* Task to carry out
Beneath this task are records; count the lines among them that contain the word "else" and answer with the number only.

[Data extracted from a collection]

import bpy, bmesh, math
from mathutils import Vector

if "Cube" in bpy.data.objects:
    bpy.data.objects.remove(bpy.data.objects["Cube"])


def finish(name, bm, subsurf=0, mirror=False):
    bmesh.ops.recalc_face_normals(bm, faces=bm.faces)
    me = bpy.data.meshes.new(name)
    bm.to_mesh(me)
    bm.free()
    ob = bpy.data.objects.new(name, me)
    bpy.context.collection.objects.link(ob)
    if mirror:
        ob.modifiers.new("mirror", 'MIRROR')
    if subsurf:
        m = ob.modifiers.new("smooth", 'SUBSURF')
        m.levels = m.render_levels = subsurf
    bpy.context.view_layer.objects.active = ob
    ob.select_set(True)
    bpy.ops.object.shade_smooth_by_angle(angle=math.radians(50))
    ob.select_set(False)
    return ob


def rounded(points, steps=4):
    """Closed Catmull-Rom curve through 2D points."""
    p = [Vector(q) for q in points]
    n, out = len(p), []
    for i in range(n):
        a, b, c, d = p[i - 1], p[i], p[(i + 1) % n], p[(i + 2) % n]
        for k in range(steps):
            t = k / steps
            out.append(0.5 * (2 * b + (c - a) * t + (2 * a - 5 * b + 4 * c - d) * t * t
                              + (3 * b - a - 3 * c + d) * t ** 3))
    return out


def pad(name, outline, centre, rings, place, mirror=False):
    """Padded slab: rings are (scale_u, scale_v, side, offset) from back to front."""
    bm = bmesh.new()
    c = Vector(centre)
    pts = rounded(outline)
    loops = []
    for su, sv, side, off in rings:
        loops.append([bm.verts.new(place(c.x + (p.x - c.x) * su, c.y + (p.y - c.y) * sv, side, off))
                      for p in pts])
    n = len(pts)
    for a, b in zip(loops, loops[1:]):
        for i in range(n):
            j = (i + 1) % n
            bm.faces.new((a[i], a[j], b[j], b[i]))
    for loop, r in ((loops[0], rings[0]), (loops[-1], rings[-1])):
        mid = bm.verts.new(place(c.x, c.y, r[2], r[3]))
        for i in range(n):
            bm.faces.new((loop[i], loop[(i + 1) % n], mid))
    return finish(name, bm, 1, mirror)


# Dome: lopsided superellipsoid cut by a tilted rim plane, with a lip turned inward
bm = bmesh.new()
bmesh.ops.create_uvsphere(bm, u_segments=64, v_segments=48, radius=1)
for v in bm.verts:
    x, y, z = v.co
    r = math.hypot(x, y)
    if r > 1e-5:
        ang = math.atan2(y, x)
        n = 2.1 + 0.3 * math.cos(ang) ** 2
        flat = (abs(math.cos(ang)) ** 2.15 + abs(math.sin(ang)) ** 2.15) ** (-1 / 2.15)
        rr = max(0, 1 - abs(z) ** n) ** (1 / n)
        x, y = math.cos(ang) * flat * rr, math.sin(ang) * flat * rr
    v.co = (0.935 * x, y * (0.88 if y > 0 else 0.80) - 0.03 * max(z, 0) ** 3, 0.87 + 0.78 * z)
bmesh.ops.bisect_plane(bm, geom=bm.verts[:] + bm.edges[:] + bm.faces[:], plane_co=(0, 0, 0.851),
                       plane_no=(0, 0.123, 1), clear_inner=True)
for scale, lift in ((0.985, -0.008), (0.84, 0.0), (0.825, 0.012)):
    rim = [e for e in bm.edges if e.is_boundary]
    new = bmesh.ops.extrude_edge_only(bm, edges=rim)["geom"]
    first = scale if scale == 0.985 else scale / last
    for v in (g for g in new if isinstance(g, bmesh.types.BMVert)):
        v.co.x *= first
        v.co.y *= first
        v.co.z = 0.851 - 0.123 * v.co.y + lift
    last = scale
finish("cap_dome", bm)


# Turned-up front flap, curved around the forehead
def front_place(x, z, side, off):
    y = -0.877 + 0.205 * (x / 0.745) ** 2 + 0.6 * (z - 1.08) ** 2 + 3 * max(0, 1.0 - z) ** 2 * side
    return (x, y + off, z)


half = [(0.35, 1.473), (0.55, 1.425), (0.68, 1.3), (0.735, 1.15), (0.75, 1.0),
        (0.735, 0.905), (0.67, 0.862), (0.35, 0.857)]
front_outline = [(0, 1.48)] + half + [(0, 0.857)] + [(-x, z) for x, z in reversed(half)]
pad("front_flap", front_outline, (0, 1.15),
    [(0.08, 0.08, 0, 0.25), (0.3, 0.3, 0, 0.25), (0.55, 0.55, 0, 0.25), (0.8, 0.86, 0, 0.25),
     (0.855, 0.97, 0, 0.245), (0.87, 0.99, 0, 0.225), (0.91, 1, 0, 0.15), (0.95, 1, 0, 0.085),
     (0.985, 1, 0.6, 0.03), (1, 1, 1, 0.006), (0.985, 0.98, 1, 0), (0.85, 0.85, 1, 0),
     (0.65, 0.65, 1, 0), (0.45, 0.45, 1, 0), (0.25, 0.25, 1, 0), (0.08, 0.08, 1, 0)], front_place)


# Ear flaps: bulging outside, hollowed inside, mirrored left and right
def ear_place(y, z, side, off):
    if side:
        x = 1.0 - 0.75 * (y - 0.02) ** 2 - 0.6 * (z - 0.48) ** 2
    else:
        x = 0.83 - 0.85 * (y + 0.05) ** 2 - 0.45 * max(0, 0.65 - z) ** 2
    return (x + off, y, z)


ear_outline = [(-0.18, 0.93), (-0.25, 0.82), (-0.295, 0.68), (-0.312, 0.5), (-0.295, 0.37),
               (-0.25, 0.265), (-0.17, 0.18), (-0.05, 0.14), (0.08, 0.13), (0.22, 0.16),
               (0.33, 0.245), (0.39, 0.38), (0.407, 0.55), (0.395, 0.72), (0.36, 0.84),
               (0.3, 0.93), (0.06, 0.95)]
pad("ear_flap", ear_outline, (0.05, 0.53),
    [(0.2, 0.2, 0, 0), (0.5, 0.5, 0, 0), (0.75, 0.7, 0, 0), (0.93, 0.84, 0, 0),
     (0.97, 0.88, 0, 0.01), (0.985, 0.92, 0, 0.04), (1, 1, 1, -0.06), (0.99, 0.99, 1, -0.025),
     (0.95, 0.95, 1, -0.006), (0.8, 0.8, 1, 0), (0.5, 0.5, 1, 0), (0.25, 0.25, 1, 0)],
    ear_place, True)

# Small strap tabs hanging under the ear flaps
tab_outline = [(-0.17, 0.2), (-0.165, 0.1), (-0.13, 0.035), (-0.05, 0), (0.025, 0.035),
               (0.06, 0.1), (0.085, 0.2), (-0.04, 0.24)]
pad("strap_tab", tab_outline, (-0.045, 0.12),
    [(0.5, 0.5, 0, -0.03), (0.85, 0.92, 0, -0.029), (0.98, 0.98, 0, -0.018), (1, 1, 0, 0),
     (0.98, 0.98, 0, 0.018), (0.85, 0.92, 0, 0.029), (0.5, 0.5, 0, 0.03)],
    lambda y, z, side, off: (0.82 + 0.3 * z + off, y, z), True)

...

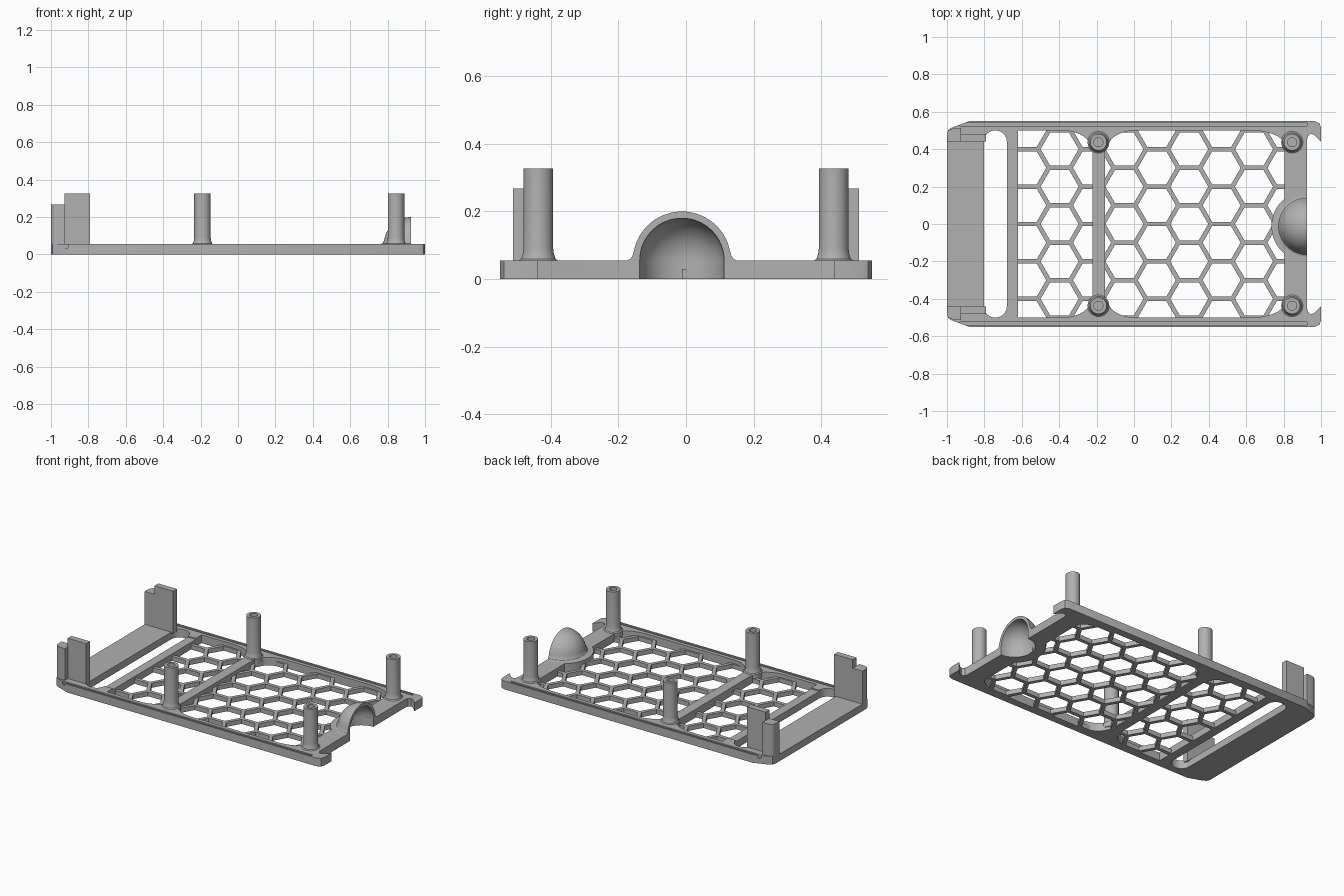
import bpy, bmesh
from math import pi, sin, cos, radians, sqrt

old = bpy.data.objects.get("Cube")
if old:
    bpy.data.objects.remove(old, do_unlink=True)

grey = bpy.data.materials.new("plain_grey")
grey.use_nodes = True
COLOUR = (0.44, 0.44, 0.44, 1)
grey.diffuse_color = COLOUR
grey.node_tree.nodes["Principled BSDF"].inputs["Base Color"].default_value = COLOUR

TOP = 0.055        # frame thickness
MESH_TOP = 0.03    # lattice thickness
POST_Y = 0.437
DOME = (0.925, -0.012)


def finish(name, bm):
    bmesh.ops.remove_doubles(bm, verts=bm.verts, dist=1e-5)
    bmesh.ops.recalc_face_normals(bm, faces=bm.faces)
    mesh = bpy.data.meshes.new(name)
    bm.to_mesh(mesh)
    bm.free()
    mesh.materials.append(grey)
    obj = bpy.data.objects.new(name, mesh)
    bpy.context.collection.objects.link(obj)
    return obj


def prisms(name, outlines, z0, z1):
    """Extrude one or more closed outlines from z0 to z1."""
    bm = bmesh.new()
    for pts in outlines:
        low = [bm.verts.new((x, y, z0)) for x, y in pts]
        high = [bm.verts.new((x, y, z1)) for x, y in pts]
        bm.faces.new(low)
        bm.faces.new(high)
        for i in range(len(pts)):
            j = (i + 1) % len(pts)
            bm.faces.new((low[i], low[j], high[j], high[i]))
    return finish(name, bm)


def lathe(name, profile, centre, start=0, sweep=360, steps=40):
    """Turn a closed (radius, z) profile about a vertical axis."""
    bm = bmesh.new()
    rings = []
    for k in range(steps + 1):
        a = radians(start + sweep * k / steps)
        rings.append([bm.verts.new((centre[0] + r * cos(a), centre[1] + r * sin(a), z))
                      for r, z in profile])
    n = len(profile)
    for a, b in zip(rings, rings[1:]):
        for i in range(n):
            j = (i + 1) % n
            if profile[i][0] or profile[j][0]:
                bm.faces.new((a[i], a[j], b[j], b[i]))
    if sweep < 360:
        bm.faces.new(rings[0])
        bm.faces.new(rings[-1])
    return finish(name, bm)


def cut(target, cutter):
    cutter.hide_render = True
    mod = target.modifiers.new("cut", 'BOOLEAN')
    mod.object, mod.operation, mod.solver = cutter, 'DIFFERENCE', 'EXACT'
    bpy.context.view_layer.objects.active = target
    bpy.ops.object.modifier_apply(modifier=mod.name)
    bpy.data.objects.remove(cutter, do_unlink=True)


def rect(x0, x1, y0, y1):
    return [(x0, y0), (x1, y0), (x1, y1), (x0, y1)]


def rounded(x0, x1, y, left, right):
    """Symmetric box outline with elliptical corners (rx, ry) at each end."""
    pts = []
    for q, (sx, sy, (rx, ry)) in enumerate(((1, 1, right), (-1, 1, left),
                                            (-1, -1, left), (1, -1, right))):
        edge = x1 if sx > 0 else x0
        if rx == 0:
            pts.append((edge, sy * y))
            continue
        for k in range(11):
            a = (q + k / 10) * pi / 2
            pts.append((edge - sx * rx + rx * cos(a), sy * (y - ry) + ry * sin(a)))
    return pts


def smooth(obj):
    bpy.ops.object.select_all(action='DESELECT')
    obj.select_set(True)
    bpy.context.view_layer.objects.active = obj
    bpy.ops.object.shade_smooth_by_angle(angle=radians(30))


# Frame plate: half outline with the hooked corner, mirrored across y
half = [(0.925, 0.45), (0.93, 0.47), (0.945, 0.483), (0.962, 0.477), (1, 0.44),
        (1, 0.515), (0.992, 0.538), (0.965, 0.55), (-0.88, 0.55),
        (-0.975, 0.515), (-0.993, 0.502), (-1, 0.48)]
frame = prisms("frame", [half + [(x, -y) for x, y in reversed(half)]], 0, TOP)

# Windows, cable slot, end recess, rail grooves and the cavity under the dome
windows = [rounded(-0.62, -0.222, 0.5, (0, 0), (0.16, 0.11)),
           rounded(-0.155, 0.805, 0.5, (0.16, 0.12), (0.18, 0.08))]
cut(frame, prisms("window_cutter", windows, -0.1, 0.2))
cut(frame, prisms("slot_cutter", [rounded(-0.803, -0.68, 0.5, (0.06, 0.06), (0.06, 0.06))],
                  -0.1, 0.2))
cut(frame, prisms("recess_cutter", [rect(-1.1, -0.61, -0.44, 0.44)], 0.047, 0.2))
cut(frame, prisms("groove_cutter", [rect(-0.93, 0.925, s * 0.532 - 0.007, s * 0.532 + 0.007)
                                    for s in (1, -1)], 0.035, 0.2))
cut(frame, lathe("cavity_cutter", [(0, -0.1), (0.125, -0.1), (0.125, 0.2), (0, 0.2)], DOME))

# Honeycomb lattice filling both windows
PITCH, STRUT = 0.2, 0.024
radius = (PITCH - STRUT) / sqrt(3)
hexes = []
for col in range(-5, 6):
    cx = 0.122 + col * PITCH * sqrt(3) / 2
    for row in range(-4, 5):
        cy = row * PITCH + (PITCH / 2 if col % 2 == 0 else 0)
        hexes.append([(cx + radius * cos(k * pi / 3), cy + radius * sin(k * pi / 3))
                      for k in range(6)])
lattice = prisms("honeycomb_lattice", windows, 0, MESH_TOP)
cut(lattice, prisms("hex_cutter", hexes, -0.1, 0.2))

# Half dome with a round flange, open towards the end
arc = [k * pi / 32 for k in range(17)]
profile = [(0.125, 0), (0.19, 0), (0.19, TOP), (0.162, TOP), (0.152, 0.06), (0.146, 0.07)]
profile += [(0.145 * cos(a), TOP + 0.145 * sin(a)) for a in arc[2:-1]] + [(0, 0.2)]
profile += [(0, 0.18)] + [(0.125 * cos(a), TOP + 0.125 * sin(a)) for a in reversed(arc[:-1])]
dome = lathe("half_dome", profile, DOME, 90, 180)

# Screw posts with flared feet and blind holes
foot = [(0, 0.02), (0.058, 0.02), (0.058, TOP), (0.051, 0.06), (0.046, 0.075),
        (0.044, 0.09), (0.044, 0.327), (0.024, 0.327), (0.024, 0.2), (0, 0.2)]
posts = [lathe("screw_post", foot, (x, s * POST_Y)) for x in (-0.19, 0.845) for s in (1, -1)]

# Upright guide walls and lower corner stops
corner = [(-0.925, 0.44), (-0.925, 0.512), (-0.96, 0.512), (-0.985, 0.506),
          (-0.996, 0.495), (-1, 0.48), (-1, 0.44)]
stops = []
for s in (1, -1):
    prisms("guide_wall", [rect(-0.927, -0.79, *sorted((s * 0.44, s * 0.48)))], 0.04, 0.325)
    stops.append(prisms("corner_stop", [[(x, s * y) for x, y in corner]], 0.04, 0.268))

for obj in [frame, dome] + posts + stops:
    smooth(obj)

* Exercise solution
5